Rendered images with source text |
======

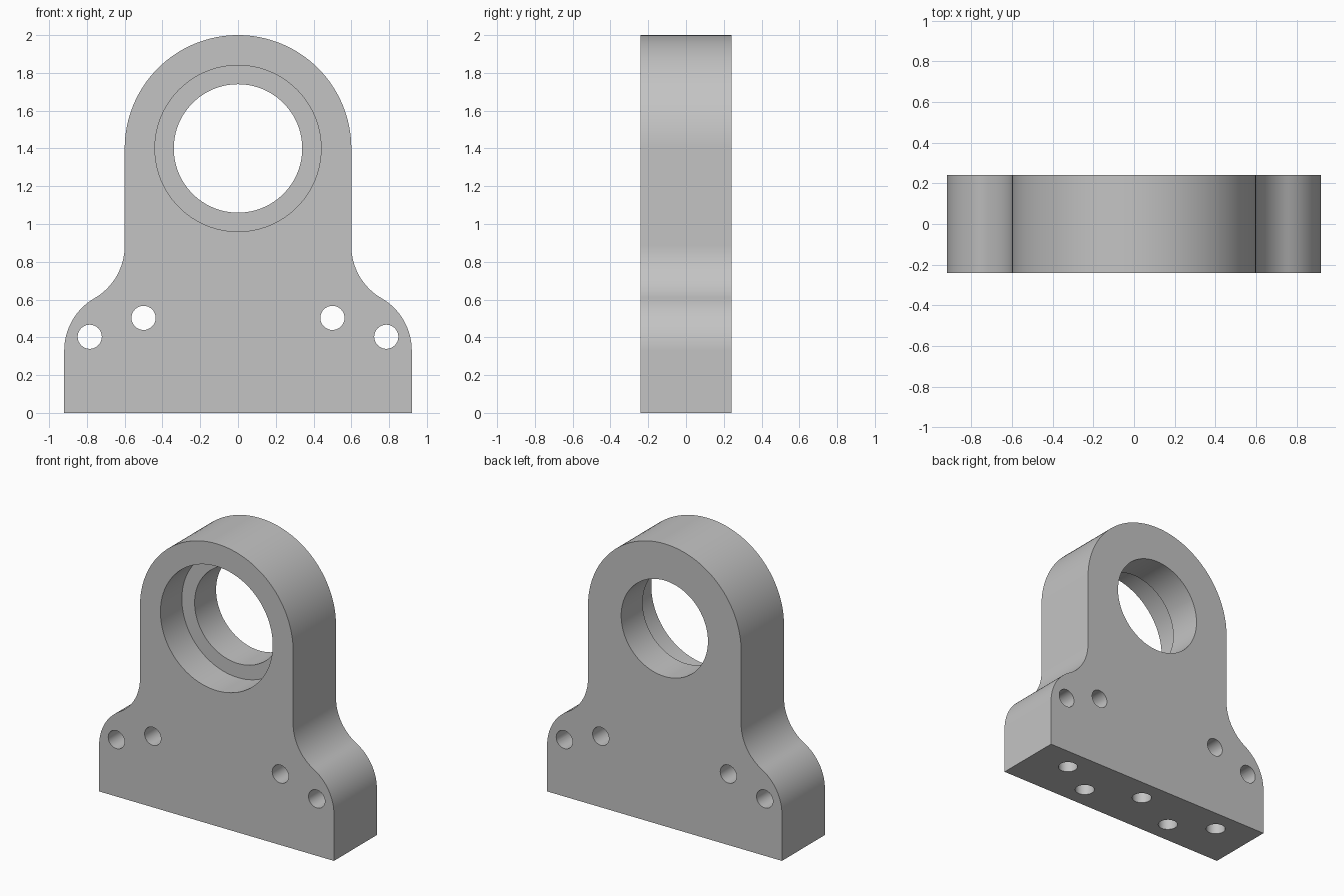
import bpy, bmesh
from math import sin, cos, pi, radians
from mathutils import Matrix, Vector

cube = bpy.data.objects.get("Cube")
if cube:
    bpy.data.objects.remove(cube, do_unlink=True)

HALF_DEPTH = 0.24
BORE_Z = 1.4
PIN_R = 0.064

grey = bpy.data.materials.new("plain grey")
grey.use_nodes = True
grey.diffuse_color = (0.55, 0.55, 0.55, 1)
grey.node_tree.nodes["Principled BSDF"].inputs["Base Color"].default_value = grey.diffuse_color


def arc(cx, cz, r, start, end, steps):
    """Points on an arc in the xz plane, angles in degrees."""
    angles = [radians(start + (end - start) * i / steps) for i in range(steps + 1)]
    return [(cx + r * cos(a), cz + r * sin(a)) for a in angles]


def make_object(name, bm):
    bmesh.ops.recalc_face_normals(bm, faces=bm.faces)
    mesh = bpy.data.meshes.new(name)
    bm.to_mesh(mesh)
    bm.free()
    mesh.materials.append(grey)
    obj = bpy.data.objects.new(name, mesh)
    bpy.context.collection.objects.link(obj)
    return obj


def drill(target, start, end, radius, segments):
    """Cut a round hole from start to end."""
    start, end = Vector(start), Vector(end)
    axis = end - start
    bm = bmesh.new()
    bmesh.ops.create_cone(
        bm, cap_ends=True, segments=segments, radius1=radius, radius2=radius, depth=axis.length,
        matrix=Matrix.Translation((start + end) / 2) @ axis.to_track_quat("Z", "Y").to_matrix().to_4x4())
    cutter = make_object("hole_cutter", bm)
    cutter.hide_render = True
    mod = target.modifiers.new("hole", "BOOLEAN")
    mod.operation = "DIFFERENCE"
    mod.solver = "EXACT"
    mod.object = cutter
    bpy.ops.object.modifier_apply(modifier=mod.name)
    bpy.data.objects.remove(cutter, do_unlink=True)


# Bracket outline: foot, convex shoulder, concave fillet, half of the round top
right_half = [(0.92, 0)]
right_half += arc(0.6, 0.33, 0.32, 0, 60, 16)
right_half += arc(0.92, 0.884, 0.32, 240, 180, 16)[1:]
right_half += arc(0, BORE_Z, 0.6, 0, 90, 32)
outline = right_half + [(-x, z) for x, z in reversed(right_half[:-1])]

# Extrude the outline through the depth
bm = bmesh.new()
face = bm.faces.new([bm.verts.new((x, -HALF_DEPTH, z)) for x, z in outline])
extruded = bmesh.ops.extrude_face_region(bm, geom=[face])["geom"]
bmesh.ops.translate(bm, vec=(0, 2 * HALF_DEPTH, 0),
                    verts=[v for v in extruded if isinstance(v, bmesh.types.BMVert)])
bracket = make_object("bearing_bracket", bm)
bpy.ops.object.select_all(action="DESELECT")
bracket.select_set(True)
bpy.context.view_layer.objects.active = bracket

# Stepped bearing bore: narrow at the back, wide at the front
drill(bracket, (0, -0.4, BORE_Z), (0, 0.4, BORE_Z), 0.34, 96)
drill(bracket, (0, -0.4, BORE_Z), (0, 0, BORE_Z), 0.44, 96)

# Through holes in the shoulders
for side in (-1, 1):
    for x, z in ((0.5, 0.503), (0.785, 0.403)):
        drill(bracket, (side * x, -0.4, z), (side * x, 0.4, z), PIN_R, 32)

# Staggered blind mounting holes in the base
for x, y in ((-0.64, 0.08), (-0.36, -0.08), (0, 0.08), (0.36, -0.08), (0.64, 0.08)):
    drill(bracket, (x, y, -0.1), (x, y, 0.32), PIN_R, 32)

# Smooth curved walls, crisp edges
bpy.ops.object.shade_smooth_by_angle(angle=radians(30))
weighted = bracket.modifiers.new("flat_face_normals", "WEIGHTED_NORMAL")
weighted.keep_sharp = True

======

Task item |
Write the data above out again exactly, every line of it, and exclude the pictures.

Task answer |
import bpy, bmesh
from math import sin, cos, pi, radians
from mathutils import Matrix, Vector

cube = bpy.data.objects.get("Cube")
if cube:
    bpy.data.objects.remove(cube, do_unlink=True)

HALF_DEPTH = 0.24
BORE_Z = 1.4
PIN_R = 0.064

grey = bpy.data.materials.new("plain grey")
grey.use_nodes = True
grey.diffuse_color = (0.55, 0.55, 0.55, 1)
grey.node_tree.nodes["Principled BSDF"].inputs["Base Color"].default_value = grey.diffuse_color


def arc(cx, cz, r, start, end, steps):
    """Points on an arc in the xz plane, angles in degrees."""
    angles = [radians(start + (end - start) * i / steps) for i in range(steps + 1)]
    return [(cx + r * cos(a), cz + r * sin(a)) for a in angles]


def make_object(name, bm):
    bmesh.ops.recalc_face_normals(bm, faces=bm.faces)
    mesh = bpy.data.meshes.new(name)
    bm.to_mesh(mesh)
    bm.free()
    mesh.materials.append(grey)
    obj = bpy.data.objects.new(name, mesh)
    bpy.context.collection.objects.link(obj)
    return obj


def drill(target, start, end, radius, segments):
    """Cut a round hole from start to end."""
    start, end = Vector(start), Vector(end)
    axis = end - start
    bm = bmesh.new()
    bmesh.ops.create_cone(
        bm, cap_ends=True, segments=segments, radius1=radius, radius2=radius, depth=axis.length,
        matrix=Matrix.Translation((start + end) / 2) @ axis.to_track_quat("Z", "Y").to_matrix().to_4x4())
    cutter = make_object("hole_cutter", bm)
    cutter.hide_render = True
    mod = target.modifiers.new("hole", "BOOLEAN")
    mod.operation = "DIFFERENCE"
    mod.solver = "EXACT"
    mod.object = cutter
    bpy.ops.object.modifier_apply(modifier=mod.name)
    bpy.data.objects.remove(cutter, do_unlink=True)


# Bracket outline: foot, convex shoulder, concave fillet, half of the round top
right_half = [(0.92, 0)]
right_half += arc(0.6, 0.33, 0.32, 0, 60, 16)
right_half += arc(0.92, 0.884, 0.32, 240, 180, 16)[1:]
right_half += arc(0, BORE_Z, 0.6, 0, 90, 32)
outline = right_half + [(-x, z) for x, z in reversed(right_half[:-1])]

# Extrude the outline through the depth
bm = bmesh.new()
face = bm.faces.new([bm.verts.new((x, -HALF_DEPTH, z)) for x, z in outline])
extruded = bmesh.ops.extrude_face_region(bm, geom=[face])["geom"]
bmesh.ops.translate(bm, vec=(0, 2 * HALF_DEPTH, 0),
                    verts=[v for v in extruded if isinstance(v, bmesh.types.BMVert)])
bracket = make_object("bearing_bracket", bm)
bpy.ops.object.select_all(action="DESELECT")
bracket.select_set(True)
bpy.context.view_layer.objects.active = bracket

# Stepped bearing bore: narrow at the back, wide at the front
drill(bracket, (0, -0.4, BORE_Z), (0, 0.4, BORE_Z), 0.34, 96)
drill(bracket, (0, -0.4, BORE_Z), (0, 0, BORE_Z), 0.44, 96)

# Through holes in the shoulders
for side in (-1, 1):
    for x, z in ((0.5, 0.503), (0.785, 0.403)):
        drill(bracket, (side * x, -0.4, z), (side * x, 0.4, z), PIN_R, 32)

# Staggered blind mounting holes in the base
for x, y in ((-0.64, 0.08), (-0.36, -0.08), (0, 0.08), (0.36, -0.08), (0.64, 0.08)):
    drill(bracket, (x, y, -0.1), (x, y, 0.32), PIN_R, 32)

# Smooth curved walls, crisp edges
bpy.ops.object.shade_smooth_by_angle(angle=radians(30))
weighted = bracket.modifiers.new("flat_face_normals", "WEIGHTED_NORMAL")
weighted.keep_sharp = True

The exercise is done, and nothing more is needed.